node: mysql column name collisions on select, join

I’ve been playing around with the MySQL Node module. I came to a place where the async javascript callback result for selects on multi-table joins started having key name collisions.

In comes nestTables:true. Wrapping the select query in an object with the nestTables property set to true will cause the result object to use nested objects for each table.

//Return Obj has name collisions
  db.query('SELECT parents.name,\
                   jobs.type, \
                   locations.name \       
            FROM parents JOIN jobs \
              ON jobs.id=parents.jobId \
                         JOIN locations \
              ON locations.id=parents.locationId',
            function(err, result){
              console.log("LOG:",result);
              //LOG: [{type:'Teacher',
              //       name:'Home'}]
          });
//Return Obj is now broken out by table with sub properties
  db.query({sql: \
           'SELECT parents.name,\
                   jobs.type,\
                   locations.name\
            FROM parents JOIN jobs \
              ON jobs.id=parents.jobId \
                         JOIN locations \
              ON locations.id=parents.locationId',
            nestTables:true},
            function(err, result){
              console.log("LOG:",result);
              //LOG: [{parents:{name: "Joe"},
              //       jobs: {type:'Teacher'},
              //       locations:{name:'Home'}}]
          });
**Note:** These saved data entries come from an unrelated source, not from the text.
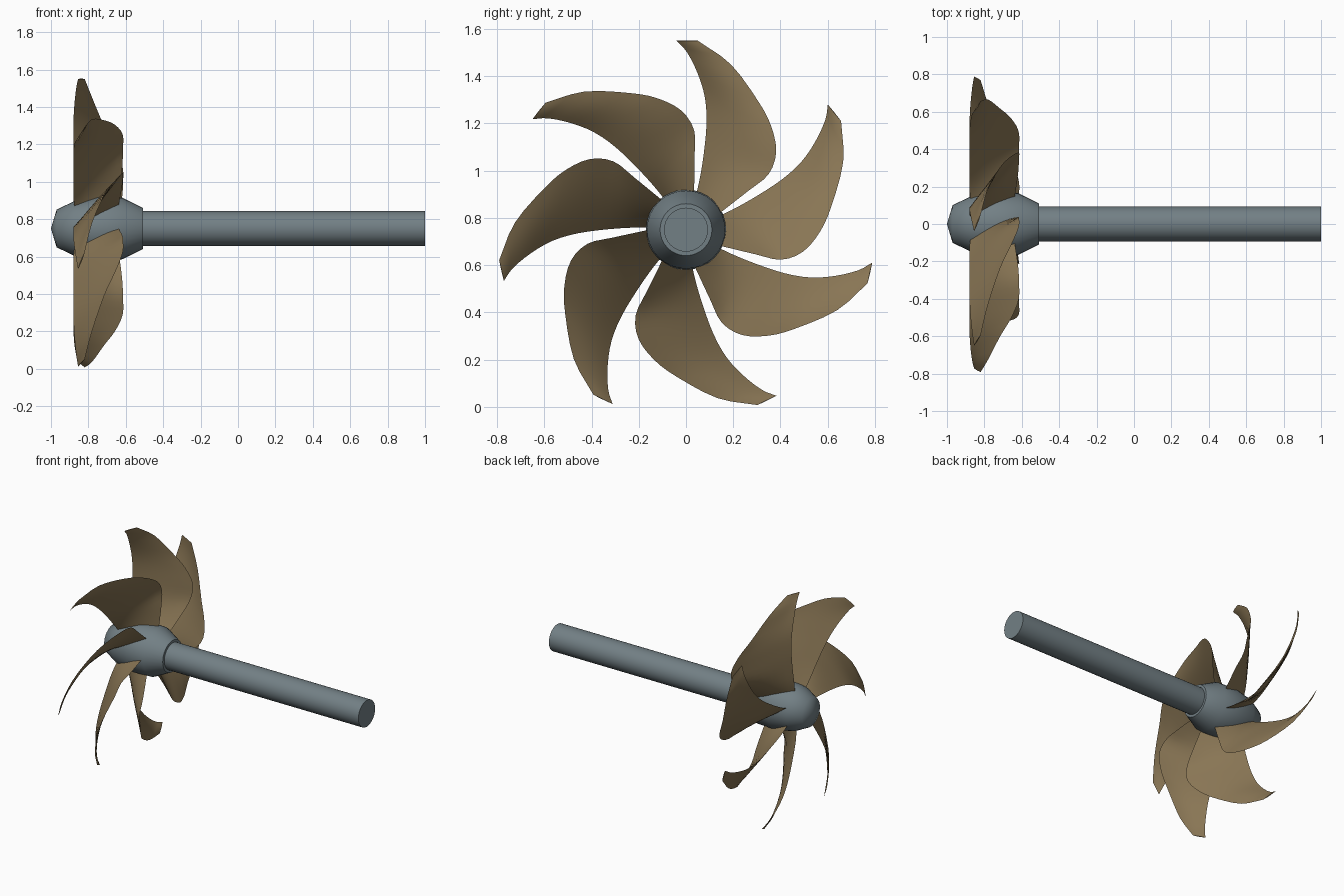
import bpy, bmesh, math
from mathutils import Vector, Matrix

old = bpy.data.objects.get("Cube")
if old:
    bpy.data.objects.remove(old, do_unlink=True)

AXIS_Z = 0.75
BLADES = 7


def material(name, rgb):
    m = bpy.data.materials.new(name)
    m.use_nodes = True
    m.diffuse_color = (*rgb, 1)
    m.node_tree.nodes["Principled BSDF"].inputs["Base Color"].default_value = (*rgb, 1)
    return m


bronze = material("bronze", (0.25, 0.18, 0.09))
steel = material("steel grey", (0.17, 0.215, 0.235))


def finish(name, bm, mat, angle):
    bmesh.ops.recalc_face_normals(bm, faces=bm.faces)
    me = bpy.data.meshes.new(name)
    bm.to_mesh(me)
    bm.free()
    me.materials.append(mat)
    ob = bpy.data.objects.new(name, me)
    ob.location.z = AXIS_Z
    bpy.context.collection.objects.link(ob)
    bpy.ops.object.select_all(action='DESELECT')
    ob.select_set(True)
    bpy.context.view_layer.objects.active = ob
    bpy.ops.object.shade_smooth_by_angle(angle=math.radians(angle))
    return ob


def lathe(name, profile, mat, angle, sides=32):
    """Spin (x, radius) points round the shaft axis."""
    bm = bmesh.new()
    vs = [bm.verts.new((x, 0, r)) for x, r in profile]
    es = [bm.edges.new(p) for p in zip(vs, vs[1:])]
    bmesh.ops.spin(bm, geom=vs + es, cent=(0, 0, 0), axis=(1, 0, 0),
                   angle=math.tau, steps=sides, use_duplicate=False)
    bmesh.ops.remove_doubles(bm, verts=bm.verts, dist=0.0005)
    return finish(name, bm, mat, angle)


# Shaft and hub
lathe("shaft", [(-0.53, 0), (-0.53, 0.093), (1, 0.093), (1, 0)], steel, 40)
lathe("hub", [(-1, 0), (-0.97, 0.1), (-0.875, 0.147), (-0.75, 0.17),
              (-0.62, 0.165), (-0.508, 0.11), (-0.505, 0)], steel, 60)

# Blade edges as (x, y, z) from root to tip
LEAD = [(-0.87, 0.03, 0.10), (-0.88, 0.055, 0.2), (-0.88, 0.075, 0.32),
        (-0.88, 0.087, 0.45), (-0.88, 0.08, 0.56), (-0.875, 0.05, 0.66),
        (-0.865, 0.005, 0.75), (-0.855, -0.04, 0.80)]
TRAIL = [(-0.64, 0.13, 0.06), (-0.62, 0.265, 0.165), (-0.615, 0.35, 0.235),
         (-0.617, 0.382, 0.33), (-0.66, 0.36, 0.44), (-0.715, 0.305, 0.545),
         (-0.78, 0.19, 0.70), (-0.82, 0.05, 0.80)]


def smooth_path(points, per=3):
    """Catmull-Rom samples through the points."""
    p = [Vector(q) for q in points]
    p = [2 * p[0] - p[1]] + p + [2 * p[-1] - p[-2]]
    out = []
    for a, b, c, d in zip(p, p[1:], p[2:], p[3:]):
        for k in range(per):
            t = k / per
            out.append(0.5 * (2 * b + (c - a) * t + (2 * a - 5 * b + 4 * c - d) * t * t
                              + (3 * b - a - 3 * c + d) * t ** 3))
    return out + [p[-2]]


def blade(name, turn):
    bm = bmesh.new()
    lead, trail = smooth_path(LEAD), smooth_path(TRAIL)
    n, last = 8, len(lead) - 1
    spin = Matrix.Rotation(turn, 3, 'X')
    rings = []
    for i, (a, b) in enumerate(zip(lead, trail)):
        span = (lead[min(i + 1, last)] + trail[min(i + 1, last)]
                - lead[max(i - 1, 0)] - trail[max(i - 1, 0)])
        normal = (b - a).cross(span).normalized()
        half = 0.012 - 0.009 * i / last
        # Lens section: out along one face, back along the other
        ring = []
        for k in range(2 * n):
            u = k / n if k <= n else 2 - k / n
            side = 1 if k <= n else -1
            offset = normal * side * half * math.sin(math.pi * u)
            ring.append(bm.verts.new(spin @ (a.lerp(b, u) + offset)))
        rings.append(ring)
    for r, s in zip(rings, rings[1:]):
        for k in range(2 * n):
            j = (k + 1) % (2 * n)
            bm.faces.new((r[k], r[j], s[j], s[k]))
    bm.faces.new(rings[0])
    bm.faces.new(rings[-1])
    finish(name, bm, bronze, 40)


for i in range(BLADES):
    blade(f"blade_{i + 1}", math.tau * i / BLADES)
Note: you can also use nestedTable: "_" to force the result to use TableName_ColumnName as the object keys.

mysql: early testing & foreign key syntax

Early on in a local project, I kept finding out of date, or strange references to setting up Foreign Keys in various complicated situations in MySQL, this resulted in not only me being confused, but in constantly needing to drop tables and rebuild them. Which was annoying.

Using Node as the backend framework, it dawned on me, that I could just have three terminals open, one running the Node server, one using the mysql> prompt, and the third running terminal commands to rebuild the database using the schema.sql file. Failing quickly is always better than failing slowly.

So the order went:
1. Test something, screw up database.
2. Terminal 1: mysql> drop database people;
3. Terminal 2: $: mysql -u root < schema.sql
4. Terminal 3: execute stuff on server
5. Go back to 1.

Here's an example schema file, in case you came here just looking for Foreign Key syntax:

CREATE DATABASE people;
USE people;

CREATE TABLE parents(
  id INT NOT NULL AUTO_INCREMENT,
  name VARCHAR(20) NULL DEFAULT NULL,
  PRIMARY KEY(id)
);

CREATE TABLE locations(
  id INT NOT NULL AUTO_INCREMENT,
  name VARCHAR(20) NULL DEFAULT NULL,
  PRIMARY KEY(id)
);

CREATE TABLE children(
  id INT NOT NULL AUTO_INCREMENT,
  name VARCHAR(140) NULL DEFAULT NULL,
  parentId INT,
  locationId INT,
  PRIMARY KEY(id),
  INDEX(parentId, locationId),
  FOREIGN KEY (parentId) REFERENCES parents(id) ON DELETE CASCADE,
  FOREIGN KEY (locationId) REFERENCES locations(id) ON DELETE CASCADE
);